Work order:
Among the entries below, one stretch runs from the line that contains "x, y = (x0 + x1)" through the line that contains "levels += [(1.972, .99), (1.985, .96), (1.992, .8), (1.997, .4)]". Repeat that stretch exactly, ends included, and only that.

★ ★ ★ ★ ★ ★ ★

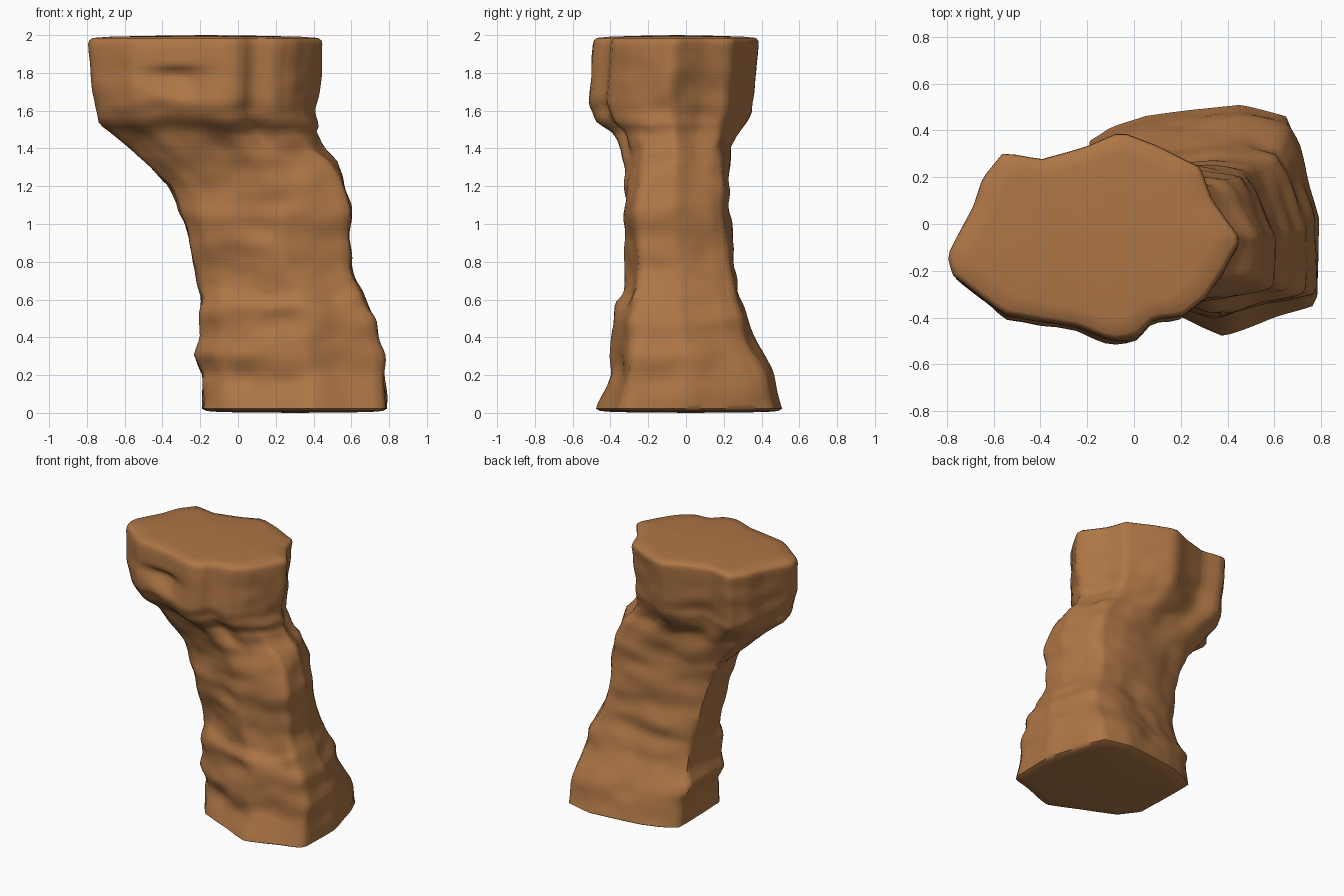
import bpy, bmesh, math
from mathutils import Vector, noise

if "Cube" in bpy.data.objects:
    bpy.data.objects.remove(bpy.data.objects["Cube"])

# Outlines seen from above: flat cap and boxy foot
CAP = [(-.80, -.14), (-.69, .07), (-.65, .19), (-.56, .30), (-.40, .27), (-.20, .33),
       (-.06, .39), (.10, .33), (.28, .24), (.33, .10), (.45, -.07), (.38, -.20),
       (.30, -.32), (.20, -.40), (.08, -.41), (0, -.49), (-.10, -.50), (-.25, -.44),
       (-.40, -.42), (-.56, -.39), (-.78, -.22)]
FOOT = [(.78, -.34), (.79, .02), (.70, .35), (.65, .47), (.46, .52), (.05, .47),
        (-.10, .42), (-.19, .36), (-.19, -.14), (-.08, -.27), (.20, -.40), (.38, -.47),
        (.55, -.42)]

# Silhouette extents by height: (z, value)
XMIN = [(0, -.19), (.2, -.18), (.31, -.24), (.4, -.19), (.6, -.18), (.8, -.23), (1, -.28),
        (1.2, -.37), (1.3, -.47), (1.4, -.58), (1.53, -.75), (1.7, -.78), (2, -.80)]
XMAX = [(0, .79), (.3, .78), (.5, .73), (.7, .62), (.78, .60), (1.1, .595), (1.33, .55),
        (1.4, .48), (1.5, .42), (1.52, .45), (1.6, .43), (2, .46)]
YMIN = [(0, -.48), (.2, -.40), (.4, -.39), (.58, -.37), (.63, -.33), (.75, -.32),
        (1.05, -.34), (1.2, -.32), (1.4, -.34), (1.5, -.39), (1.56, -.47), (1.65, -.52),
        (2, -.49)]
YMAX = [(0, .52), (.08, .49), (.25, .44), (.4, .37), (.6, .29), (.75, .26), (1, .235),
        (1.2, .22), (1.42, .25), (1.5, .30), (1.6, .36), (2, .40)]
N, LEVELS = 84, 76


def lerp(table, z):
    z = min(max(z, 0), 2)
    for (a, u), (b, v) in zip(table, table[1:]):
        if z <= b:
            return u + (v - u) * (z - a) / (b - a)


def polar(outline):
    """Radius per angle of an outline scaled to the box -1..1."""
    xs, ys = zip(*outline)
    cx, cy = (max(xs) + min(xs)) / 2, (max(ys) + min(ys)) / 2
    sx, sy = (max(xs) - min(xs)) / 2, (max(ys) - min(ys)) / 2
    pts = [Vector(((x - cx) / sx, (y - cy) / sy)) for x, y in outline]
    radii = []
    for i in range(N):
        a = 2 * math.pi * i / N
        d = Vector((math.cos(a), math.sin(a)))
        best = 0
        for p, q in zip(pts, pts[1:] + pts[:1]):
            e = q - p
            det = d.cross(e)
            if abs(det) > 1e-9:
                r, s = p.cross(e) / det, p.cross(d) / det
                if r > 0 and -1e-6 <= s <= 1 + 1e-6:
                    best = max(best, r)
        radii.append(best)
    return radii


cap_r, foot_r = polar(CAP), polar(FOOT)


def rock_point(i, z, shrink):
    a = 2 * math.pi * i / N
    c, s = math.cos(a), math.sin(a)
    fade = min(1, z / .15, max(0, (1.95 - z) / .3))
    # wavy strata heights
    zy = z + .06 * fade * noise.noise(Vector((c * 2.5, s * 2.5, z * .7)))
    t = min(max((z - 1.2) / .38, 0), 1)
    t = t * t * (3 - 2 * t)
    r = (foot_r[i] * (1 - t) + cap_r[i] * t) * shrink
    x0, x1 = lerp(XMIN, z), lerp(XMAX, z)
    y0, y1 = lerp(YMIN, zy), lerp(YMAX, zy)
    x, y = (x0 + x1) / 2 + r * c * (x1 - x0) / 2, (y0 + y1) / 2 + r * s * (y1 - y0) / 2
    # broad lumps, stronger shelves near the foot, thin strata between
    lump = noise.noise(Vector((x * 3, y * 3, z * 4)))
    chip = noise.noise(Vector((x * 7, y * 7 + 3, z * 9)))
    strata = noise.noise(Vector((x * 3 + 7, y * 3, z * 8)))
    amp = (.2 + .8 * fade) * (.022 * lump + .012 * chip + .02 * strata)
    x, y = x + amp * c, y + amp * s
    if y < 0:
        # hollow under a lip on the front of the cap
        lip = min(1, max(0, (1.84 - z) / .04))
        y += .06 * lip * math.exp(-((x + .33) / .14) ** 2 - ((z - 1.79) / .08) ** 2)
    return Vector((x, y, z))


# Rock pillar: stacked rings with softened rims
bm = bmesh.new()
levels = [(.004, .8), (.010, .95)]
levels += [(.022 + 1.93 * k / (LEVELS - 1), 1) for k in range(LEVELS)]
levels += [(1.972, .99), (1.985, .96), (1.992, .8), (1.997, .4)]
rings = [[bm.verts.new(rock_point(i, z, k)) for i in range(N)] for z, k in levels]
for lo, hi in zip(rings, rings[1:]):
    for i in range(N):
        j = (i + 1) % N
        bm.faces.new((lo[i], lo[j], hi[j], hi[i]))
for ring, z in ((rings[0], 0), (rings[-1], 2)):
    mid = sum((v.co for v in ring), Vector()) / N
    tip = bm.verts.new((mid.x, mid.y, z))
    for i in range(N):
        bm.faces.new((ring[i], ring[(i + 1) % N], tip))
bmesh.ops.recalc_face_normals(bm, faces=bm.faces)
mesh = bpy.data.meshes.new("rock_pillar")
bm.to_mesh(mesh)
bm.free()

rock = bpy.data.objects.new("rock_pillar", mesh)
bpy.context.collection.objects.link(rock)
stone = bpy.data.materials.new("brown_stone")
stone.diffuse_color = (.42, .18, .06, 1)
stone.use_nodes = True
stone.node_tree.nodes["Principled BSDF"].inputs["Base Color"].default_value = stone.diffuse_color
mesh.materials.append(stone)
bpy.context.view_layer.objects.active = rock
rock.select_set(True)
bpy.ops.object.shade_smooth_by_angle(angle=math.radians(60))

★ ★ ★ ★ ★ ★ ★

Answer to this problem:
    x, y = (x0 + x1) / 2 + r * c * (x1 - x0) / 2, (y0 + y1) / 2 + r * s * (y1 - y0) / 2
    # broad lumps, stronger shelves near the foot, thin strata between
    lump = noise.noise(Vector((x * 3, y * 3, z * 4)))
    chip = noise.noise(Vector((x * 7, y * 7 + 3, z * 9)))
    strata = noise.noise(Vector((x * 3 + 7, y * 3, z * 8)))
    amp = (.2 + .8 * fade) * (.022 * lump + .012 * chip + .02 * strata)
    x, y = x + amp * c, y + amp * s
    if y < 0:
        # hollow under a lip on the front of the cap
        lip = min(1, max(0, (1.84 - z) / .04))
        y += .06 * lip * math.exp(-((x + .33) / .14) ** 2 - ((z - 1.79) / .08) ** 2)
    return Vector((x, y, z))


# Rock pillar: stacked rings with softened rims
bm = bmesh.new()
levels = [(.004, .8), (.010, .95)]
levels += [(.022 + 1.93 * k / (LEVELS - 1), 1) for k in range(LEVELS)]
levels += [(1.972, .99), (1.985, .96), (1.992, .8), (1.997, .4)]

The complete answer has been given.